[Source texts of formatted documents]

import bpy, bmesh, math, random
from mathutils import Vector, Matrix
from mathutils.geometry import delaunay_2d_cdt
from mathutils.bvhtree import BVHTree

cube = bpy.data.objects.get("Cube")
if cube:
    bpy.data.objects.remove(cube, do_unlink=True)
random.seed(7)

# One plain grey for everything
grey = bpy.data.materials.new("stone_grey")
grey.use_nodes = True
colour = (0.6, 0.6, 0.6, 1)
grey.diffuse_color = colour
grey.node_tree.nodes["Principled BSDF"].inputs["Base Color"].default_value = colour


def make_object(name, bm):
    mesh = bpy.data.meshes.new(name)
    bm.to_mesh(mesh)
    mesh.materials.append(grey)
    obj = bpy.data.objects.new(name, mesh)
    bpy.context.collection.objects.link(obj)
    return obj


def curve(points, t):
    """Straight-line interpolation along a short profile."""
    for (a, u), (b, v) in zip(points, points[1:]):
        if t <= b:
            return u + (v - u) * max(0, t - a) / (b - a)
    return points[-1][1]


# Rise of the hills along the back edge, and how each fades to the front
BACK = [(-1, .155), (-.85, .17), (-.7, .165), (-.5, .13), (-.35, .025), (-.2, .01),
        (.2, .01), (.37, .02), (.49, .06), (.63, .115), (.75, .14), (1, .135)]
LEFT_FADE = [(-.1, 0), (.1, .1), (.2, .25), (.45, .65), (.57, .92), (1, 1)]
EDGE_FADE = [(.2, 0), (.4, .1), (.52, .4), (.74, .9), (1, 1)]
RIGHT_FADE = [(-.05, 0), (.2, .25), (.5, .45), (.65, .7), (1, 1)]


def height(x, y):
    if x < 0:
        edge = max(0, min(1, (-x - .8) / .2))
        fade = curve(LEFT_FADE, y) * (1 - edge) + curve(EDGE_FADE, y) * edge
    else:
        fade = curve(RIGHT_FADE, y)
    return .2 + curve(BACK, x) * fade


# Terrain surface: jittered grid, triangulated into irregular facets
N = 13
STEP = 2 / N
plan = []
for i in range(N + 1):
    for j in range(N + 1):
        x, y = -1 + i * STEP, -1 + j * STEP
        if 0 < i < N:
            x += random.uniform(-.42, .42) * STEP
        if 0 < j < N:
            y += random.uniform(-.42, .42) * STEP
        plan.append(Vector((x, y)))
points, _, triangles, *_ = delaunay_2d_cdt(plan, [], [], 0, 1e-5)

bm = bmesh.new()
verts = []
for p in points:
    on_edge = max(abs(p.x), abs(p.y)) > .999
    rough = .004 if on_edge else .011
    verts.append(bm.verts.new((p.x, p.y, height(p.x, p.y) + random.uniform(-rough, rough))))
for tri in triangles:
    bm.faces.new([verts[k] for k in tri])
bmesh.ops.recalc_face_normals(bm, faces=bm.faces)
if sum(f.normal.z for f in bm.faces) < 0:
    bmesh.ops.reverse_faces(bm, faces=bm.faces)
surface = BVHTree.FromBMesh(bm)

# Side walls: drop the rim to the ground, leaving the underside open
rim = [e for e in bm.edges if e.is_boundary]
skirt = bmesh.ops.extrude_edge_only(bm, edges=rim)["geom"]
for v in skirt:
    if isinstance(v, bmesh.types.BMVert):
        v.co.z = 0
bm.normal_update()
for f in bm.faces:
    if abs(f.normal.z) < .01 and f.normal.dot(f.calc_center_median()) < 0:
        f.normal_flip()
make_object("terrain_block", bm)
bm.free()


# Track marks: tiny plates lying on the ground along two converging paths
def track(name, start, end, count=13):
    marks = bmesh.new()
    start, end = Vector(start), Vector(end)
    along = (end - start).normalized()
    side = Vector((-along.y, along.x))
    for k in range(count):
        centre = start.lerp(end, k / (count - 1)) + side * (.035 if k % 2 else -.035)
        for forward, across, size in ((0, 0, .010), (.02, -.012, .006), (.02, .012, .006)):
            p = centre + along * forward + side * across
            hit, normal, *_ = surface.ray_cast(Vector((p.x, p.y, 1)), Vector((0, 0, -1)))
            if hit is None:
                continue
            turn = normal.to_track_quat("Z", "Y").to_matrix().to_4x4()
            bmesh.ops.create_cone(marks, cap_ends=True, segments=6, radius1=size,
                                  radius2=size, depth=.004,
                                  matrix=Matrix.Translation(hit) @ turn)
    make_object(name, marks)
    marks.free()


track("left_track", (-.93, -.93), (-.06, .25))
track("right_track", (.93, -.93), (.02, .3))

* **How to complete this task**: Word for word, copy out all of the data shown above.

* **Written response**:
import bpy, bmesh, math, random
from mathutils import Vector, Matrix
from mathutils.geometry import delaunay_2d_cdt
from mathutils.bvhtree import BVHTree

cube = bpy.data.objects.get("Cube")
if cube:
    bpy.data.objects.remove(cube, do_unlink=True)
random.seed(7)

# One plain grey for everything
grey = bpy.data.materials.new("stone_grey")
grey.use_nodes = True
colour = (0.6, 0.6, 0.6, 1)
grey.diffuse_color = colour
grey.node_tree.nodes["Principled BSDF"].inputs["Base Color"].default_value = colour


def make_object(name, bm):
    mesh = bpy.data.meshes.new(name)
    bm.to_mesh(mesh)
    mesh.materials.append(grey)
    obj = bpy.data.objects.new(name, mesh)
    bpy.context.collection.objects.link(obj)
    return obj


def curve(points, t):
    """Straight-line interpolation along a short profile."""
    for (a, u), (b, v) in zip(points, points[1:]):
        if t <= b:
            return u + (v - u) * max(0, t - a) / (b - a)
    return points[-1][1]


# Rise of the hills along the back edge, and how each fades to the front
BACK = [(-1, .155), (-.85, .17), (-.7, .165), (-.5, .13), (-.35, .025), (-.2, .01),
        (.2, .01), (.37, .02), (.49, .06), (.63, .115), (.75, .14), (1, .135)]
LEFT_FADE = [(-.1, 0), (.1, .1), (.2, .25), (.45, .65), (.57, .92), (1, 1)]
EDGE_FADE = [(.2, 0), (.4, .1), (.52, .4), (.74, .9), (1, 1)]
RIGHT_FADE = [(-.05, 0), (.2, .25), (.5, .45), (.65, .7), (1, 1)]


def height(x, y):
    if x < 0:
        edge = max(0, min(1, (-x - .8) / .2))
        fade = curve(LEFT_FADE, y) * (1 - edge) + curve(EDGE_FADE, y) * edge
    else:
        fade = curve(RIGHT_FADE, y)
    return .2 + curve(BACK, x) * fade


# Terrain surface: jittered grid, triangulated into irregular facets
N = 13
STEP = 2 / N
plan = []
for i in range(N + 1):
    for j in range(N + 1):
        x, y = -1 + i * STEP, -1 + j * STEP
        if 0 < i < N:
            x += random.uniform(-.42, .42) * STEP
        if 0 < j < N:
            y += random.uniform(-.42, .42) * STEP
        plan.append(Vector((x, y)))
points, _, triangles, *_ = delaunay_2d_cdt(plan, [], [], 0, 1e-5)

bm = bmesh.new()
verts = []
for p in points:
    on_edge = max(abs(p.x), abs(p.y)) > .999
    rough = .004 if on_edge else .011
    verts.append(bm.verts.new((p.x, p.y, height(p.x, p.y) + random.uniform(-rough, rough))))
for tri in triangles:
    bm.faces.new([verts[k] for k in tri])
bmesh.ops.recalc_face_normals(bm, faces=bm.faces)
if sum(f.normal.z for f in bm.faces) < 0:
    bmesh.ops.reverse_faces(bm, faces=bm.faces)
surface = BVHTree.FromBMesh(bm)

# Side walls: drop the rim to the ground, leaving the underside open
rim = [e for e in bm.edges if e.is_boundary]
skirt = bmesh.ops.extrude_edge_only(bm, edges=rim)["geom"]
for v in skirt:
    if isinstance(v, bmesh.types.BMVert):
        v.co.z = 0
bm.normal_update()
for f in bm.faces:
    if abs(f.normal.z) < .01 and f.normal.dot(f.calc_center_median()) < 0:
        f.normal_flip()
make_object("terrain_block", bm)
bm.free()


# Track marks: tiny plates lying on the ground along two converging paths
def track(name, start, end, count=13):
    marks = bmesh.new()
    start, end = Vector(start), Vector(end)
    along = (end - start).normalized()
    side = Vector((-along.y, along.x))
    for k in range(count):
        centre = start.lerp(end, k / (count - 1)) + side * (.035 if k % 2 else -.035)
        for forward, across, size in ((0, 0, .010), (.02, -.012, .006), (.02, .012, .006)):
            p = centre + along * forward + side * across
            hit, normal, *_ = surface.ray_cast(Vector((p.x, p.y, 1)), Vector((0, 0, -1)))
            if hit is None:
                continue
            turn = normal.to_track_quat("Z", "Y").to_matrix().to_4x4()
            bmesh.ops.create_cone(marks, cap_ends=True, segments=6, radius1=size,
                                  radius2=size, depth=.004,
                                  matrix=Matrix.Translation(hit) @ turn)
    make_object(name, marks)
    marks.free()


track("left_track", (-.93, -.93), (-.06, .25))
track("right_track", (.93, -.93), (.02, .3))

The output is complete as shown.